    chuckystud saidOver the years, and really starting with Prohibition, false information campaigns have be undertaken by government, and various groups. In the end, truth comes out, and folks say the law is stupid.

    Once passed, however, laws are hard to overturn. Constitutional amendments are even harder to overturn.

    By almost any measure, Western Europe and Canada handle substance use in a much better manner, treating them as non-issues, or as a health-care issue.

    So many, however, here, are misled on a number of things.

    We've lost the art of critical thinking, and, most of us fail to truly research topics before we express an opinion on them.

    The 35 year "War on Drugs" has been and will continue to be a dismal failure. We really should take a different approach.

    The problem now is that folks are making livings on the "War on Drugs" and that no congressman, or senator, really wants to be the person to step up and say "enough." Many states have, have had, or are going back to ways to skirt federal law with regard to pot use, and traffic infractions. E.g., in Nebraska, until the speed limit was upped the fine was only $10.00 if you were going over the limit. It was a $100 fine for up to 1 pound of pot, plus court costs. (It grows wild there.) That's been changed on both counts in recent years, but, states like California, use their own sovereignty to enact counter-laws to puritanical federal law.

    Time will tell if we move to a Western Europe / Canadian drug law model. Clearly, having 2 to 3 MILLION folks in jail daily over drugs, disenfranchising them from society, and making them bitter for getting caught doesn't seem to make much sense to most.

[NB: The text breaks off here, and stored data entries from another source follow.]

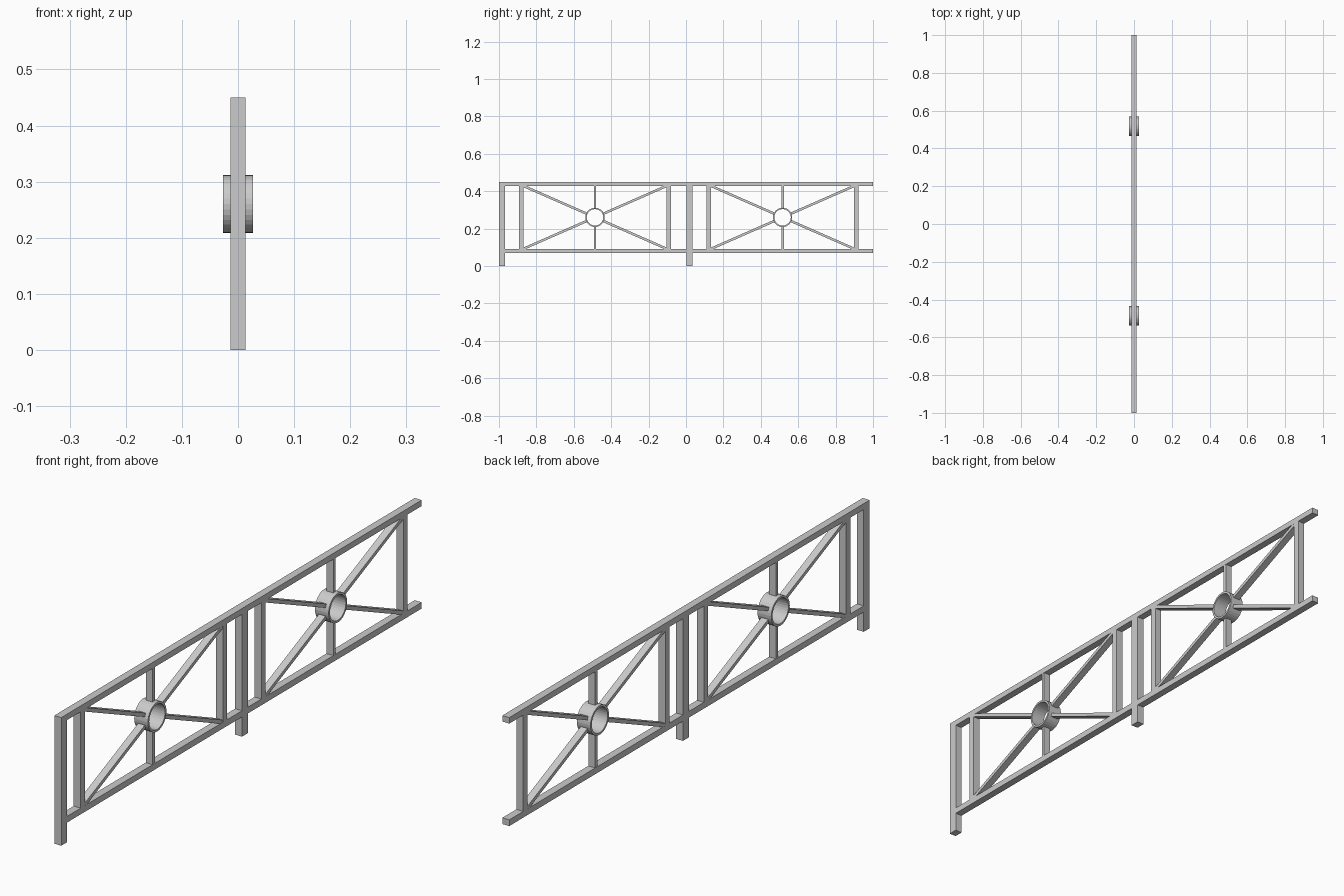
import bpy, bmesh, math
from mathutils import Matrix, Vector

if "Cube" in bpy.data.objects:
    bpy.data.objects.remove(bpy.data.objects["Cube"])

HALF = 0.0135                    # half thickness of all bars
Z_TOP, Z_RAIL = 0.45, 0.429      # top rail
Z_LOW0, Z_LOW1 = 0.069, 0.091    # bottom rail
ZC = (Z_RAIL + Z_LOW1) / 2       # ring height
R_OUT, R_IN, RING_HALF = 0.0515, 0.044, 0.0265


def finish(name, bm):
    bmesh.ops.recalc_face_normals(bm, faces=bm.faces)
    mesh = bpy.data.meshes.new(name)
    bm.to_mesh(mesh)
    bm.free()
    obj = bpy.data.objects.new(name, mesh)
    bpy.context.collection.objects.link(obj)
    return obj


def bar(name, a, b, width, half=HALF):
    """Flat bar between two (y, z) points."""
    a, b = Vector((0, *a)), Vector((0, *b))
    d = b - a
    angle = math.atan2(d.z, d.y)
    m = (Matrix.Translation((a + b) / 2) @ Matrix.Rotation(angle, 4, 'X')
         @ Matrix.Diagonal((2 * half, d.length, width, 1)))
    bm = bmesh.new()
    bmesh.ops.create_cube(bm, size=1, matrix=m)
    return finish(name, bm)


def ring(name, y, z, segs=32):
    """Open tube with its axis along x."""
    bm = bmesh.new()
    profile = [(R_OUT, -RING_HALF), (R_OUT, RING_HALF), (R_IN, RING_HALF), (R_IN, -RING_HALF)]
    loops = []
    for i in range(segs):
        t = 2 * math.pi * i / segs
        loops.append([bm.verts.new((x, y + r * math.cos(t), z + r * math.sin(t))) for r, x in profile])
    for i in range(segs):
        p, q = loops[i], loops[(i + 1) % segs]
        for j in range(4):
            k = (j + 1) % 4
            bm.faces.new((p[j], p[k], q[k], q[j]))
    return finish(name, bm)


# Top rail runs the full length
zt = (Z_TOP + Z_RAIL) / 2
bar("top_rail", (-1, zt), (1, zt), Z_TOP - Z_RAIL)

# Two identical bays
POST = 0.033
PITCH = 1.003
for n in range(2):
    y0 = -1 + n * PITCH
    y_end = y0 + PITCH if n == 0 else 1.0
    # Post and bottom rail
    bar(f"post_{n}", (y0 + POST / 2, 0), (y0 + POST / 2, Z_RAIL), POST)
    zl = (Z_LOW0 + Z_LOW1) / 2
    bar(f"bottom_rail_{n}", (y0 + POST, zl), (y_end, zl), Z_LOW1 - Z_LOW0)
    # Uprights framing the panel
    yc = y0 + 0.5135
    for side, label in ((-1, "left"), (1, "right")):
        yu = yc + side * 0.3945
        bar(f"upright_{label}_{n}", (yu, Z_LOW1), (yu, Z_RAIL), 0.023)
    # Ring with vertical and diagonal spokes
    ring(f"ring_{n}", yc, ZC)
    grip = R_OUT - 0.003
    for v, vl in ((-1, "lower"), (1, "upper")):
        edge = Z_RAIL if v > 0 else Z_LOW1
        bar(f"{vl}_spoke_{n}", (yc, ZC + v * grip), (yc, edge), 0.013, HALF - 0.0005)
        for s, sl in ((-1, "left"), (1, "right")):
            corner = Vector((s * 0.385, v * (Z_RAIL - ZC)))
            start = corner.normalized() * grip
            bar(f"{vl}_{sl}_diagonal_{n}", (yc + start.x, ZC + start.y),
                (yc + corner.x, ZC + corner.y), 0.013, HALF - 0.0005)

    I don't condone drugs of any kind!! But this is funny all this chucky criticism from RJ biggest steriod fan????????????? People in glass houses etc etc!!